In Marketing and a Specialist all in one
Product Management in Roche Pharma
What leads a doctor of biochemistry to Marketing? Dr. Christian Polaschegg explains in an interview how he became a Product Manager at Roche Pharma.
Christian Polaschegg (35) studied Biochemistry at the Universities of Bielefeld and Göttingen. Subsequently, he earned his doctorate at the Max Planck Institute for Molecular Biomedicine in Münster. Since October 2011, he has been working for Roche Pharma in Grenzach-Wyhlen.
How did you, as a doctor of biochemistry, come to a job in product management?
After my doctorate the question remained of what I wanted to do professionally. Staying in science and conducting basic research was not an option for me. I wanted to do something different. Therefore, I could well imagine working in the pharmaceutical industry. I had a look at all of the usual job portals and found an announcement from Roche, applied and got the job.
Which position did you apply for? Did you join directly as a Product Manager?
First, I completed a three-year trainee program in Marketing. Half of the time is spent in the field. So, I presented data and led sales discussions in doctors’ practices and hospitals. It was good that this time was relatively long, since the area was completely new to me and I learned a lot in those 18 months. The other half of the time, I worked in the office in different departments and also gained a lot of important experience.
Isn’t that a rather unusual route?
No, even if it may seem unusual when seen from the outside. A large number of natural scientists work in Product Management at Roche. It makes perfect sense to be well-versed in the professional aspects in order to be able to perform good marketing for scientifically sophisticated products.
Nevertheless: Don’t you miss the technical depth – after all, now, you “only” work in Marketing?
What do you mean “only” in Marketing? It is an extremely challenging and fascinating job. In addition, I read all the studies on the pharmaceuticals and I am, therefore, always up-to-date scientifically.
You have the specialist knowledge from your studies. How did you acquire the Marketing knowhow?
Although I attended a seminar series on business strategies in the pharmaceutical industry during my doctorate, it did not really prepare me for the job. I acquired the marketing knowhow during the trainee program and with the support of my boss and my colleagues.
You walk into the office in the morning – and then …?
There is no daily routine, because the job is very multifaceted. There are office days when I, for example, communicate with agencies, which create the advertising materials for our pharmaceuticals. I also have the main responsibility for the development of the marketing strategy for “my” product.

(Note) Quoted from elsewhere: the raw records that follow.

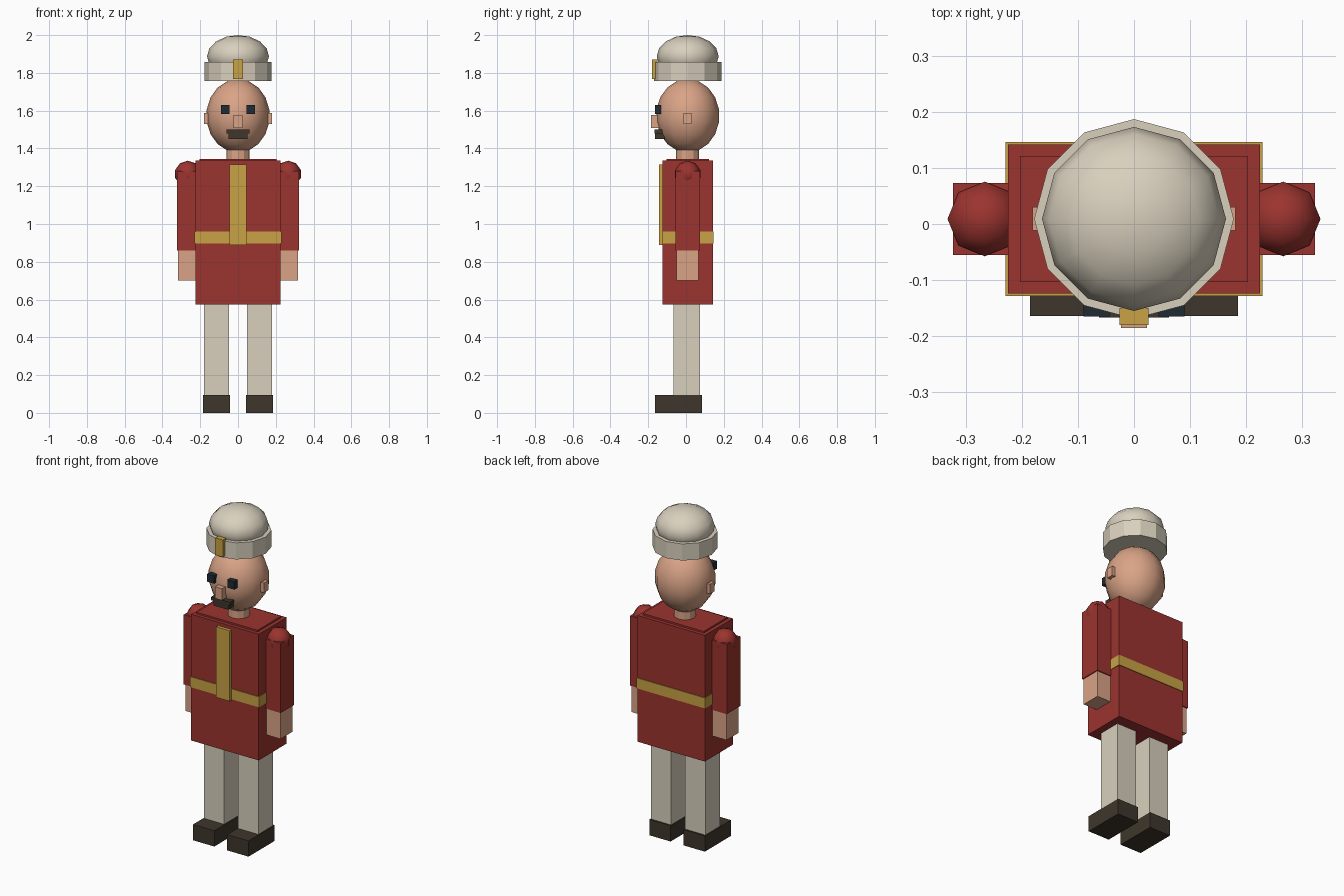
import bpy

cube = bpy.data.objects.get("Cube")
if cube:
    bpy.data.objects.remove(cube, do_unlink=True)

CY = 0.009  # body centre line in y


def material(name, r, g, b):
    m = bpy.data.materials.new(name)
    m.use_nodes = True
    m.diffuse_color = (r, g, b, 1)
    m.node_tree.nodes["Principled BSDF"].inputs["Base Color"].default_value = (r, g, b, 1)
    return m


red = material("coat red", 0.33, 0.034, 0.028)
cream = material("cream", 0.69, 0.63, 0.51)
skin = material("skin", 0.70, 0.37, 0.24)
gold = material("gold", 0.58, 0.36, 0.06)
brown = material("dark brown", 0.048, 0.037, 0.025)
navy = material("eye navy", 0.014, 0.024, 0.034)


def finish(name, mat, smooth=False):
    ob = bpy.context.object
    ob.name = ob.data.name = name
    ob.data.materials.append(mat)
    bpy.ops.object.transform_apply(location=False, rotation=False, scale=True)
    if smooth:
        bpy.ops.object.shade_smooth()
    return ob


def box(name, mat, x, y, z):
    """Box from its (low, high) extents on each axis."""
    spans = (x, y, z)
    bpy.ops.mesh.primitive_cube_add(size=1, location=[(a + b) / 2 for a, b in spans])
    bpy.context.object.scale = [b - a for a, b in spans]
    return finish(name, mat)


def ball(name, mat, x, z, radius, height, segments, rings):
    bpy.ops.mesh.primitive_uv_sphere_add(segments=segments, ring_count=rings,
                                         radius=1, location=(x, CY, z))
    bpy.context.object.scale = (radius, radius, height)
    return finish(name, mat, True)


def drum(name, mat, radius, z):
    bpy.ops.mesh.primitive_cylinder_add(vertices=12, radius=radius, depth=z[1] - z[0],
                                        location=(0, CY, (z[0] + z[1]) / 2))
    return finish(name, mat)


def mid(half, centre=0):
    return (centre - half, centre + half)


# Paired parts
for side, s in (("left", 1), ("right", -1)):
    box(side + "_shoe", brown, mid(0.071, s * 0.114), (-0.164, 0.085), (0, 0.095))
    box(side + "_leg", cream, mid(0.067, s * 0.114), mid(0.07, 0.005), (0.03, 0.6))
    box(side + "_sleeve", red, mid(0.057, s * 0.266), mid(0.064, CY), (0.86, 1.28))
    box(side + "_hand", skin, mid(0.051, s * 0.266), mid(0.058, CY), (0.7, 0.87))
    ball(side + "_shoulder", red, s * 0.266, 1.265, 0.07, 0.07, 8, 5)
    box(side + "_eye", navy, mid(0.023, s * 0.067), (-0.165, -0.132), (1.583, 1.63))
    box(side + "_ear", skin, mid(0.02, s * 0.161), mid(0.021, CY), (1.53, 1.588))

# Coat and trim
box("coat", red, mid(0.225), mid(0.133, CY), (0.575, 1.335))
box("collar_plate", red, mid(0.203), mid(0.112, CY), (1.32, 1.345))
box("belt", gold, mid(0.229), mid(0.137, CY), (0.897, 0.96))
box("chest_stripe", gold, mid(0.045), (-0.143, -0.11), (0.89, 1.315))

# Head and face
drum("neck", skin, 0.061, (1.33, 1.42))
ball("head", skin, 0, 1.573, 0.168, 0.195, 12, 9)
box("nose", skin, mid(0.023), (-0.185, -0.14), (1.508, 1.578))
box("moustache", brown, mid(0.062), (-0.167, -0.125), (1.48, 1.5))
box("chin_tuft", brown, mid(0.05), (-0.163, -0.115), (1.45, 1.48))

# Hat
drum("hat_band", cream, 0.178, (1.757, 1.857))
ball("hat_dome", cream, 0, 1.887, 0.164, 0.113, 12, 8)
box("hat_badge", gold, mid(0.026), (-0.18, -0.15), (1.767, 1.87))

Furthermore, I am in continuous contact with various Roche departments, for example, with our field force representatives.
And when you aren’t in the office?
I am responsible for many tasks: Among other things, I conduct market research projects. This research includes, for example, how physicians react to our documents in practice, what interests them in particular and how they see the potential of our products. These insights then flow, for example, in the marketing strategy and new materials. However, I also coordinate company-internal conferences, where the Sales Representatives are trained and I am present in person. In addition, I contribute to the planning of large external congresses, where we have an exhibition stand and which I attend.
What was your greatest personal success as a Product Manager?
Roughly a year ago, there was a large congress, for which I coordinated the majority of the Roche activities. Just before the congress, Roche took over a company, which was also expected to participate in the congress. Of course, we wanted to perfectly integrate the new product and new colleagues, so many things had to be rearranged in a very short period. In the end, we managed to set up an exhibition stand and everything else worked out as well. I am quite proud of that.
Do you still see yourself as a Product Manager in five years? Or can you also imagine another direction?
I would like to stay at Roche, since I am very happy in the company. However, in five years, I will probably no longer work as a Product Manager. There are many internal development opportunities, for example, in Marketing, in Sales or in Market Access. As I have always enjoyed developing myself and getting to know new things, I am sure that I will take the next interesting step. However, for the moment, my job gives me a lot of pleasure.
©e-fellows.net with Roche, March 2016